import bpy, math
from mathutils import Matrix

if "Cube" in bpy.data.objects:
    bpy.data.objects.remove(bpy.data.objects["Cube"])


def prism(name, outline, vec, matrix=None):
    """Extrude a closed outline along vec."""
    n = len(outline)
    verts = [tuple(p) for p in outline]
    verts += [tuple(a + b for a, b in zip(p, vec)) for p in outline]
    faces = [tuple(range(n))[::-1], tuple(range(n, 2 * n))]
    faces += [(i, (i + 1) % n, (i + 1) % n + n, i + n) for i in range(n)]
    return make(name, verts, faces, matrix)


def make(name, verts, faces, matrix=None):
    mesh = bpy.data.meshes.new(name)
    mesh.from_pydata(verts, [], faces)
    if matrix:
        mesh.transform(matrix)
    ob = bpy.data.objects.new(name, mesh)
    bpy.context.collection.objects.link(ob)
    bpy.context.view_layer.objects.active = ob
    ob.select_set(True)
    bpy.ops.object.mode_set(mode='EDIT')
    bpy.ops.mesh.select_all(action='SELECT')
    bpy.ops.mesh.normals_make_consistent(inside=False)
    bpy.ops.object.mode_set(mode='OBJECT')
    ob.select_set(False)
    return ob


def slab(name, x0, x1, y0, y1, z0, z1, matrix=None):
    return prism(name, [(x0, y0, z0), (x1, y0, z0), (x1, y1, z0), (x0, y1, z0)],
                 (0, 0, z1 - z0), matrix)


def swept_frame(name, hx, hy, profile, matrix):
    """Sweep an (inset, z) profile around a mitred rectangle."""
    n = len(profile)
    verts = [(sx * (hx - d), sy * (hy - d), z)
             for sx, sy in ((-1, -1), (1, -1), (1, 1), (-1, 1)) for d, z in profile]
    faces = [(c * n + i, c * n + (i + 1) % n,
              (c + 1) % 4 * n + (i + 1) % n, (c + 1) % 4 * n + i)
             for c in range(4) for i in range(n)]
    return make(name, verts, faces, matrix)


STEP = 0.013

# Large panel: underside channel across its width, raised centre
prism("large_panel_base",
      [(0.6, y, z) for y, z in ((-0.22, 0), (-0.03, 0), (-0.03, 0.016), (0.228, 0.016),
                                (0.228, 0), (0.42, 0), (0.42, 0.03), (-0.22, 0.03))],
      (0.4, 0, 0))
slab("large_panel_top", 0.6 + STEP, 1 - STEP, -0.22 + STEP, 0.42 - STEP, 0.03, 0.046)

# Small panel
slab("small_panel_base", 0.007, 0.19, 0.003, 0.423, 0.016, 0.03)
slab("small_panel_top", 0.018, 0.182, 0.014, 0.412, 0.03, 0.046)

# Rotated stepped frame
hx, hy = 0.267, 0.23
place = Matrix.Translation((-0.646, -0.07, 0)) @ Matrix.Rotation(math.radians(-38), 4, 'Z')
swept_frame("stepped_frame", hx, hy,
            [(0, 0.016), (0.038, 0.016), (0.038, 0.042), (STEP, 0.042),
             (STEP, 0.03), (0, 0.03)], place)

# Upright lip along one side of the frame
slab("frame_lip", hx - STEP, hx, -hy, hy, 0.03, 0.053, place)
...
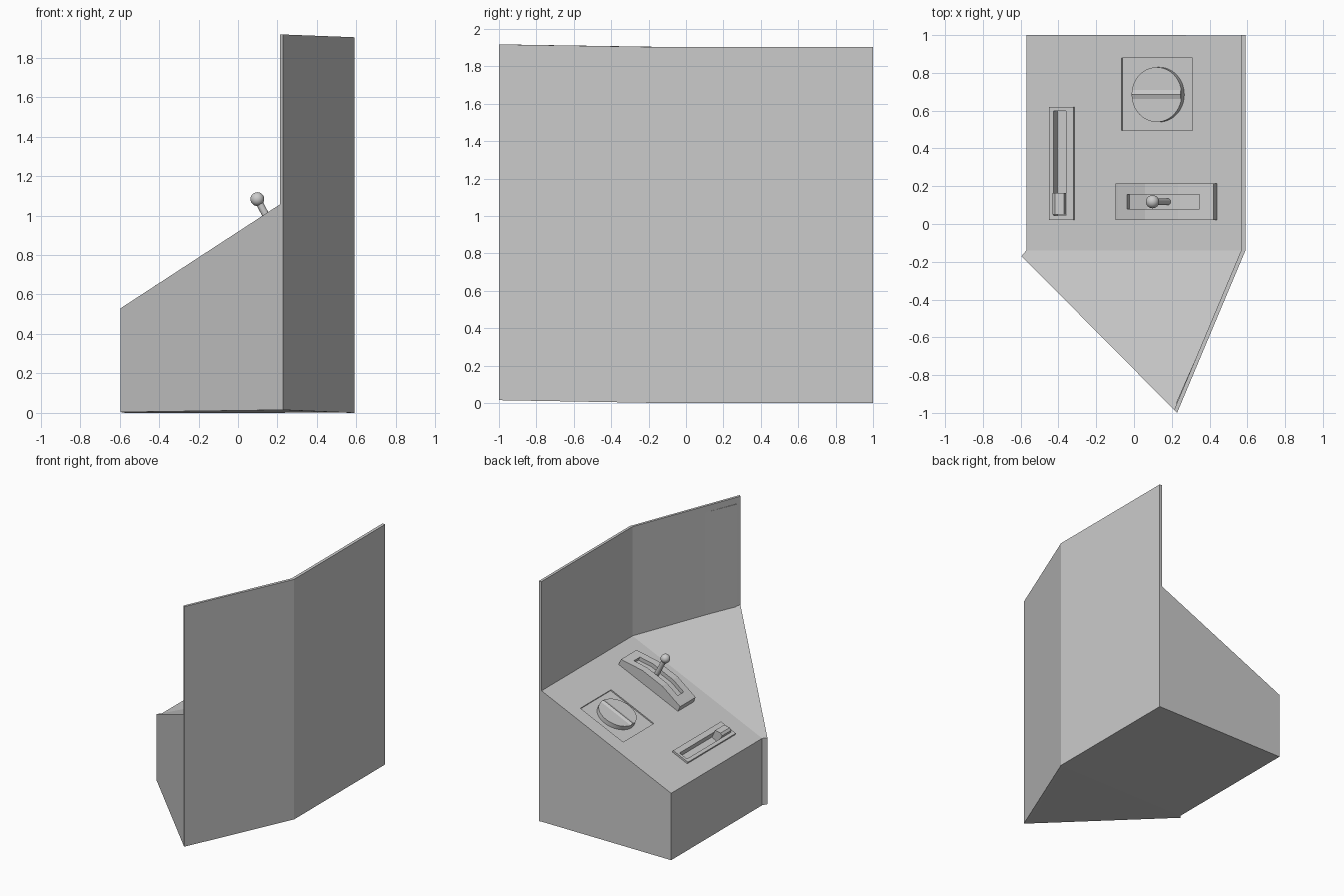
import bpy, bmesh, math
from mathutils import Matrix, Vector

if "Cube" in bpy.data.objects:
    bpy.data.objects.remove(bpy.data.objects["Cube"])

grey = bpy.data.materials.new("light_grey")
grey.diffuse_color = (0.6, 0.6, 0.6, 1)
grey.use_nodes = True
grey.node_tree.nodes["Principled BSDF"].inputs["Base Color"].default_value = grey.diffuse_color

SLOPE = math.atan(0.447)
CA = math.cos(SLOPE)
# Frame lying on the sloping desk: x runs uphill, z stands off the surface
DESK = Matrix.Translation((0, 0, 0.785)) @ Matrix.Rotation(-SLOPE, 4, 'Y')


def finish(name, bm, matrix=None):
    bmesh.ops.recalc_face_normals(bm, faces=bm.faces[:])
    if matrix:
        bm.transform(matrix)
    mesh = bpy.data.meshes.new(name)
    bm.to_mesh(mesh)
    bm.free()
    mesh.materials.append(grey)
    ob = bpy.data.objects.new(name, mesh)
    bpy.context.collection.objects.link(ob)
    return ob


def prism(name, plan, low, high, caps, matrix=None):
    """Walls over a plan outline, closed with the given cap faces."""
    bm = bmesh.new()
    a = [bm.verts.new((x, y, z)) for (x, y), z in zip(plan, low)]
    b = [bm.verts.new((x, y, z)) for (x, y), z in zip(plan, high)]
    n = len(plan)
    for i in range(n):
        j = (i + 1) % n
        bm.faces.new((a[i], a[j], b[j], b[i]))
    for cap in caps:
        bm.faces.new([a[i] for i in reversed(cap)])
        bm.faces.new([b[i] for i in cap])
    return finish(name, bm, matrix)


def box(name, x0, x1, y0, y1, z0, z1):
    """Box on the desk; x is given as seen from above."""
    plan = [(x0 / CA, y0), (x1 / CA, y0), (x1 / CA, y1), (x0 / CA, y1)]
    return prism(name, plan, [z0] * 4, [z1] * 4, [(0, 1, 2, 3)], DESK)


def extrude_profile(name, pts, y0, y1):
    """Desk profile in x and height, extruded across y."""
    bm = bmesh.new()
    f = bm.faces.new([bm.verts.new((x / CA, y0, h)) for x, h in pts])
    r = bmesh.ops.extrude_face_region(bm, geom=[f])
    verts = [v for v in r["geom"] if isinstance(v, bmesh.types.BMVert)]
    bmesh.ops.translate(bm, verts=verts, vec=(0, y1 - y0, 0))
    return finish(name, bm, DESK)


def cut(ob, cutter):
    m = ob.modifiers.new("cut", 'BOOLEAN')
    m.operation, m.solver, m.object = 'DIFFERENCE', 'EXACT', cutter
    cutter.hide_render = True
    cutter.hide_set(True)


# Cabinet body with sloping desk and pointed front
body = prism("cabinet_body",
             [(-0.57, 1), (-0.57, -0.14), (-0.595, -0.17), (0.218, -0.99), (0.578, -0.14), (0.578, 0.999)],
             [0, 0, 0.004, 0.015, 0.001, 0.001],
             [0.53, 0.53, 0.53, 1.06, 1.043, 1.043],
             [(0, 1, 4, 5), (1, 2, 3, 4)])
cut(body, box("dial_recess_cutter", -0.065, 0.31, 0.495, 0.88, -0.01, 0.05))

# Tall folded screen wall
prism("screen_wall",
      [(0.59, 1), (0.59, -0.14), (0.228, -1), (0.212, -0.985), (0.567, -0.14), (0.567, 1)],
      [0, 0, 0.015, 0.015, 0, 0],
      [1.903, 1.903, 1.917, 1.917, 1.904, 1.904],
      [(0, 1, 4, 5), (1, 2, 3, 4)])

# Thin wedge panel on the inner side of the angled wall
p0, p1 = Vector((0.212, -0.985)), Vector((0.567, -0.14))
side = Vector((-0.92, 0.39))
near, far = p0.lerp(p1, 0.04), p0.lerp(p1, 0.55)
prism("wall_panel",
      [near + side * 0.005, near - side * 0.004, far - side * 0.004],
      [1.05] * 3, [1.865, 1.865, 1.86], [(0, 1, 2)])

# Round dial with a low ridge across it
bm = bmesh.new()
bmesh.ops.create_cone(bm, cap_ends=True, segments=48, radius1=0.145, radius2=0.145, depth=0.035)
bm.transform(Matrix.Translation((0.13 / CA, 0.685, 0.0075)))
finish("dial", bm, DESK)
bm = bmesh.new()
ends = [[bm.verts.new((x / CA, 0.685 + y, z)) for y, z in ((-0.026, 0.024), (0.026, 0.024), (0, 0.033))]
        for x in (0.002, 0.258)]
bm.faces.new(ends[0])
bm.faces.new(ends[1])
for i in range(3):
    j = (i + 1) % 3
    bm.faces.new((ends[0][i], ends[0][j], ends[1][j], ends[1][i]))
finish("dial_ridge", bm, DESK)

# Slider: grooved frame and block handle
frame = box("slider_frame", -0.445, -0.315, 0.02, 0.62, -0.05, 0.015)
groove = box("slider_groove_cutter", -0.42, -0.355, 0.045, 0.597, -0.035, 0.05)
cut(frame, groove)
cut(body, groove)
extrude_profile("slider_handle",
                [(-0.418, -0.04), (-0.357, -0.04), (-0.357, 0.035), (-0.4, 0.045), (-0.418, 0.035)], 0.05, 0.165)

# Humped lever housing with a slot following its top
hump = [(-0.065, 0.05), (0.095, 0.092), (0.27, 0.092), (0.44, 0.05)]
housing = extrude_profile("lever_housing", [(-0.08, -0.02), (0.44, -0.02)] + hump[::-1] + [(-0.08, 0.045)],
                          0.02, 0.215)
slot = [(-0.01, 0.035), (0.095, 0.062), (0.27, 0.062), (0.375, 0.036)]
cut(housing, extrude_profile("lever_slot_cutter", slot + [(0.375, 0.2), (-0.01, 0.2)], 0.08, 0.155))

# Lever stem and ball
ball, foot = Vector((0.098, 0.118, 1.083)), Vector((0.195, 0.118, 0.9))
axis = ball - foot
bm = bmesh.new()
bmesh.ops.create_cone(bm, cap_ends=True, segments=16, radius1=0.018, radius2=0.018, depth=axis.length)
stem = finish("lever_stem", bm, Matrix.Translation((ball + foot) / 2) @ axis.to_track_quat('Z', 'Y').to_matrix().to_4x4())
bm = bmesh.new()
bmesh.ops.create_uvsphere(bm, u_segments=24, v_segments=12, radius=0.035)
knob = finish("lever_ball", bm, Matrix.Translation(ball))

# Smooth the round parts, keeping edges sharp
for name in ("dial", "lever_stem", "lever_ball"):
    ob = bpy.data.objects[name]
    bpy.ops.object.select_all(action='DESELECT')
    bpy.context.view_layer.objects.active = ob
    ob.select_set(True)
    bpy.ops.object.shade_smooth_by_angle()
---
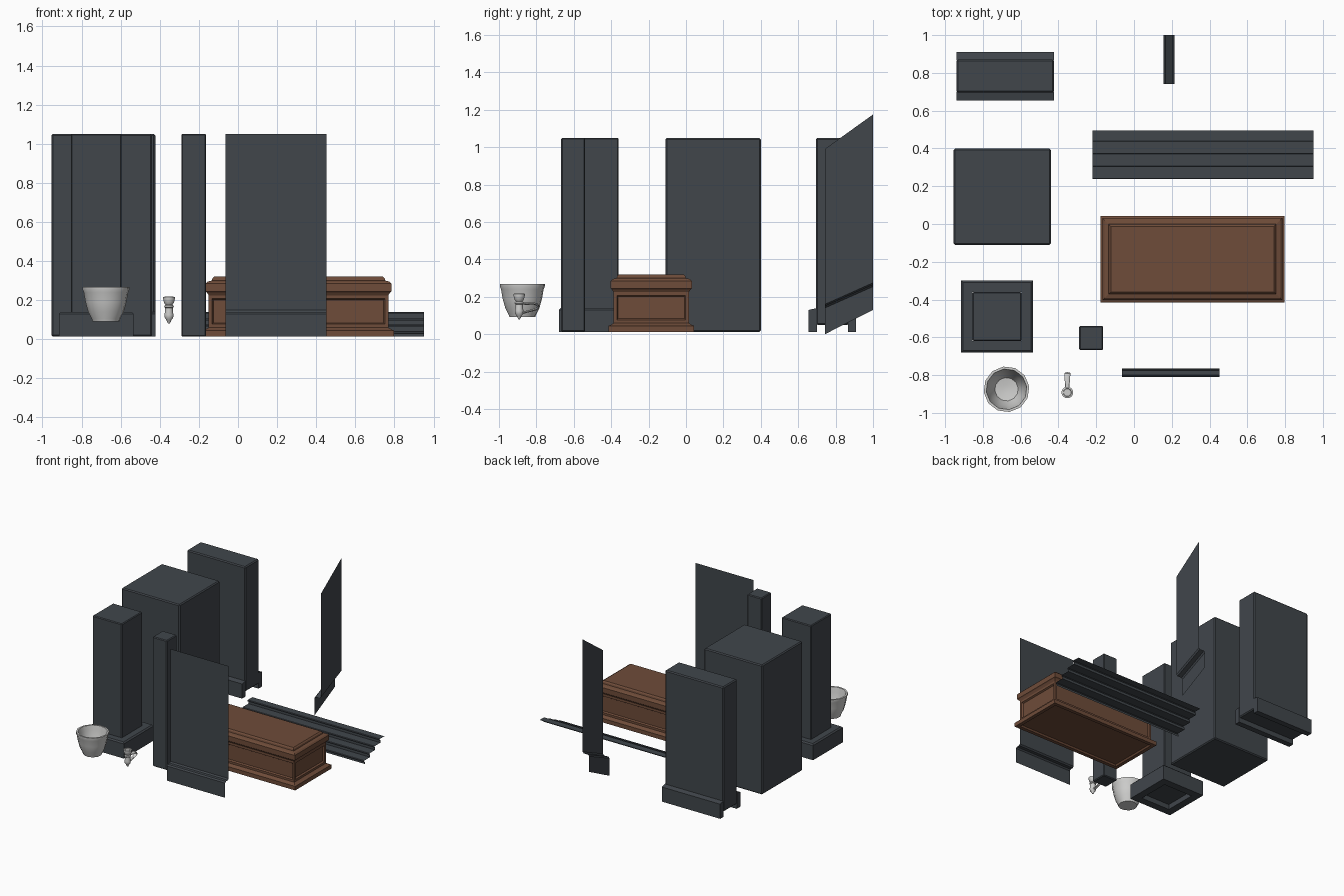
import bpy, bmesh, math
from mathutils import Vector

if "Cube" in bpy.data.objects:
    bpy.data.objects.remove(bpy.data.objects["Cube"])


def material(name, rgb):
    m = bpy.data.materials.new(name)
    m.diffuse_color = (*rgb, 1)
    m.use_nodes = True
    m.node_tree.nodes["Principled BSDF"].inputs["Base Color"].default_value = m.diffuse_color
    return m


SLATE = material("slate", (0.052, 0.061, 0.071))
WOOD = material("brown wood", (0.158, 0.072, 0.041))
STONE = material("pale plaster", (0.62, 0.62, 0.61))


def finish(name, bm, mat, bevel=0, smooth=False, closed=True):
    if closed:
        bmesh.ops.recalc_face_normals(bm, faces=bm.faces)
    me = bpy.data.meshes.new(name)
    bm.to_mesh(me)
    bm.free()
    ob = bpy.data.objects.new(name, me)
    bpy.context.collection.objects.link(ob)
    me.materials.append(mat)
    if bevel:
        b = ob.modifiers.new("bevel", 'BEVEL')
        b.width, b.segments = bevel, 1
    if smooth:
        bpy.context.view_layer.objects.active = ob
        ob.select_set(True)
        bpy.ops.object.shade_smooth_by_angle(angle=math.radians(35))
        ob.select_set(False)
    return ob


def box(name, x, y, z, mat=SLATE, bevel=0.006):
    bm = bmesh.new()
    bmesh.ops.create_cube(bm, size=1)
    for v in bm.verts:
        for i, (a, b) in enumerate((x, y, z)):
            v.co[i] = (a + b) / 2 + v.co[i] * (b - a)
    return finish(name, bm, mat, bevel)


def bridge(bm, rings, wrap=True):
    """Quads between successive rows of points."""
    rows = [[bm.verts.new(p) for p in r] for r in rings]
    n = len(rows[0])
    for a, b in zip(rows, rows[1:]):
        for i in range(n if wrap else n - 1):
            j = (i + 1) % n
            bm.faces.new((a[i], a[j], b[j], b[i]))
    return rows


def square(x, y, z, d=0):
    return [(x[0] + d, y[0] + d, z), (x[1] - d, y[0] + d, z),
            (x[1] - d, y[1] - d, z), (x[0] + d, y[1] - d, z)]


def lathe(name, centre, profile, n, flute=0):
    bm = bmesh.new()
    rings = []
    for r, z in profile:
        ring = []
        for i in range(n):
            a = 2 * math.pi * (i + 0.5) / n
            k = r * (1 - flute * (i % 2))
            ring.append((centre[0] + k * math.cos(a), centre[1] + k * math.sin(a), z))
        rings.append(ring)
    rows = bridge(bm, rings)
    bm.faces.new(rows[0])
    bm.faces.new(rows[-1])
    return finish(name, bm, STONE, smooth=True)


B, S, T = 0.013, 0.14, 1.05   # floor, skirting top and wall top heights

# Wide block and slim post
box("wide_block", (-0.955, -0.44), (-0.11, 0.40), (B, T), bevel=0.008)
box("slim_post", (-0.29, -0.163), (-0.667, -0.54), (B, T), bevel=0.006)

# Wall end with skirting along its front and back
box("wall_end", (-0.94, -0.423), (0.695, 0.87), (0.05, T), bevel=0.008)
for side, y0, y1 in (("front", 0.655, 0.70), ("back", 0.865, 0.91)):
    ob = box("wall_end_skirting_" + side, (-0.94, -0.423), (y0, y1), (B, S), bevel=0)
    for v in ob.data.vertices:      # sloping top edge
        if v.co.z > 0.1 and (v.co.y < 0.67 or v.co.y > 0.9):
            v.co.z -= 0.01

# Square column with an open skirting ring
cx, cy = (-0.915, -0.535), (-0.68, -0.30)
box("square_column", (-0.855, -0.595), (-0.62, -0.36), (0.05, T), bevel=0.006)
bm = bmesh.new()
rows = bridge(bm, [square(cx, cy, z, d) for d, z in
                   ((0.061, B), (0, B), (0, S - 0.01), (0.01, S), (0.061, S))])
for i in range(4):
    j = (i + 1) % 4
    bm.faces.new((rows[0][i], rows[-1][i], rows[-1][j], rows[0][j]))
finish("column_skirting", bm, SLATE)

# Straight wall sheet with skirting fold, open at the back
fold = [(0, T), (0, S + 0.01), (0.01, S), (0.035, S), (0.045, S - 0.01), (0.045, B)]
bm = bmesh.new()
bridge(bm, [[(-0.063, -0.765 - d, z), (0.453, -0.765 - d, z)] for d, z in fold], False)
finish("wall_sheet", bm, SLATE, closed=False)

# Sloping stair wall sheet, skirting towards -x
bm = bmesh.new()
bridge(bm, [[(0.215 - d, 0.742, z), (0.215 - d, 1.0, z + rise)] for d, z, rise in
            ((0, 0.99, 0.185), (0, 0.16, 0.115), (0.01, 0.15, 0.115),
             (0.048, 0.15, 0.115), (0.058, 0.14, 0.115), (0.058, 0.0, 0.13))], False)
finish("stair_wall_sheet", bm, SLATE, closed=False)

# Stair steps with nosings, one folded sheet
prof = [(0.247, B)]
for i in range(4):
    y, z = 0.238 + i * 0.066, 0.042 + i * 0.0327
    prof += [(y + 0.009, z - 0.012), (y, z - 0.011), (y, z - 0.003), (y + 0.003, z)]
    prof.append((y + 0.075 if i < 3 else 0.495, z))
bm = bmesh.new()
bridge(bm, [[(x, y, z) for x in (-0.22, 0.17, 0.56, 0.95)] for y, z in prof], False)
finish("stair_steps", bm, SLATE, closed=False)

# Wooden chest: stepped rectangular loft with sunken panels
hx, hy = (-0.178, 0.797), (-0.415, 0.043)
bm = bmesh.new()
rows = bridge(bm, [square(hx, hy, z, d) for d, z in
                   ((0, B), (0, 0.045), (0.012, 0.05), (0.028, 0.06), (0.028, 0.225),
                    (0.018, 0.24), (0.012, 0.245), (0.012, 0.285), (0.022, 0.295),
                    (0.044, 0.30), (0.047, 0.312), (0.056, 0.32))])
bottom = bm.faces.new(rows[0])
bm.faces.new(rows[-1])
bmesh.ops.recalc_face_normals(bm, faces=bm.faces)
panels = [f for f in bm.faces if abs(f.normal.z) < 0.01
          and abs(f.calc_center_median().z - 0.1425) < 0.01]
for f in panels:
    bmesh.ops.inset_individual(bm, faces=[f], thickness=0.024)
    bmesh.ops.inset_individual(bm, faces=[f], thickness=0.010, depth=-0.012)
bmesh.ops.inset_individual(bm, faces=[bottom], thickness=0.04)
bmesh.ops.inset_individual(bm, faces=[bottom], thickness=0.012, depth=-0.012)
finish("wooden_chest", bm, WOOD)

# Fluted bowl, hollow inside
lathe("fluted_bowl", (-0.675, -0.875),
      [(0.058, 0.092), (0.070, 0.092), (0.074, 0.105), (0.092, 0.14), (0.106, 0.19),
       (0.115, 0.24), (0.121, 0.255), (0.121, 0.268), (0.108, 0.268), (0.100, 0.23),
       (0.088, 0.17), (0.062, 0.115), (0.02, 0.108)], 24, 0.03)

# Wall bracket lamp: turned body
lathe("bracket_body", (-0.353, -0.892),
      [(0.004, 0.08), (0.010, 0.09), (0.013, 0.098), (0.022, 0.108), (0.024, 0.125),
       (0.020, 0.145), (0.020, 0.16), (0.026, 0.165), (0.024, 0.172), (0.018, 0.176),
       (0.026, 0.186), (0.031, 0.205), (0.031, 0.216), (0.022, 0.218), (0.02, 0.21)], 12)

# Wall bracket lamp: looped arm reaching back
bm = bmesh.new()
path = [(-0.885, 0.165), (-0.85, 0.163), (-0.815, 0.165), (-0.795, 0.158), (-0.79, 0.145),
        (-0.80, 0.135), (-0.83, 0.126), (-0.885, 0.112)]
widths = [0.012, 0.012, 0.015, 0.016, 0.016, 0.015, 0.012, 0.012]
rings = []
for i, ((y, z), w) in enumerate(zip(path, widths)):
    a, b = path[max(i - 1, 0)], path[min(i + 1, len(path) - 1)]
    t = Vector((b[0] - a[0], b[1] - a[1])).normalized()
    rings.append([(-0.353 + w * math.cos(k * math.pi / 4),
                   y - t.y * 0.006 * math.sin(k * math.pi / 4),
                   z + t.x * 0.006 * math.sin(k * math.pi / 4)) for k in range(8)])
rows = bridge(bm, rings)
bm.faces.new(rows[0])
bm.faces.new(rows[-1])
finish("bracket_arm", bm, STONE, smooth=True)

→ **EXERCISE DETAILS**
Could you return exactly the lines above from the line with "cut(body, groove)" to the line with "bpy.ops.object.shade_smooth_by_angle()", both included, and nothing else?

→ **RESULT FOR THIS TASK**
cut(body, groove)
extrude_profile("slider_handle",
                [(-0.418, -0.04), (-0.357, -0.04), (-0.357, 0.035), (-0.4, 0.045), (-0.418, 0.035)], 0.05, 0.165)

# Humped lever housing with a slot following its top
hump = [(-0.065, 0.05), (0.095, 0.092), (0.27, 0.092), (0.44, 0.05)]
housing = extrude_profile("lever_housing", [(-0.08, -0.02), (0.44, -0.02)] + hump[::-1] + [(-0.08, 0.045)],
                          0.02, 0.215)
slot = [(-0.01, 0.035), (0.095, 0.062), (0.27, 0.062), (0.375, 0.036)]
cut(housing, extrude_profile("lever_slot_cutter", slot + [(0.375, 0.2), (-0.01, 0.2)], 0.08, 0.155))

# Lever stem and ball
ball, foot = Vector((0.098, 0.118, 1.083)), Vector((0.195, 0.118, 0.9))
axis = ball - foot
bm = bmesh.new()
bmesh.ops.create_cone(bm, cap_ends=True, segments=16, radius1=0.018, radius2=0.018, depth=axis.length)
stem = finish("lever_stem", bm, Matrix.Translation((ball + foot) / 2) @ axis.to_track_quat('Z', 'Y').to_matrix().to_4x4())
bm = bmesh.new()
bmesh.ops.create_uvsphere(bm, u_segments=24, v_segments=12, radius=0.035)
knob = finish("lever_ball", bm, Matrix.Translation(ball))

# Smooth the round parts, keeping edges sharp
for name in ("dial", "lever_stem", "lever_ball"):
    ob = bpy.data.objects[name]
    bpy.ops.object.select_all(action='DESELECT')
    bpy.context.view_layer.objects.active = ob
    ob.select_set(True)
    bpy.ops.object.shade_smooth_by_angle()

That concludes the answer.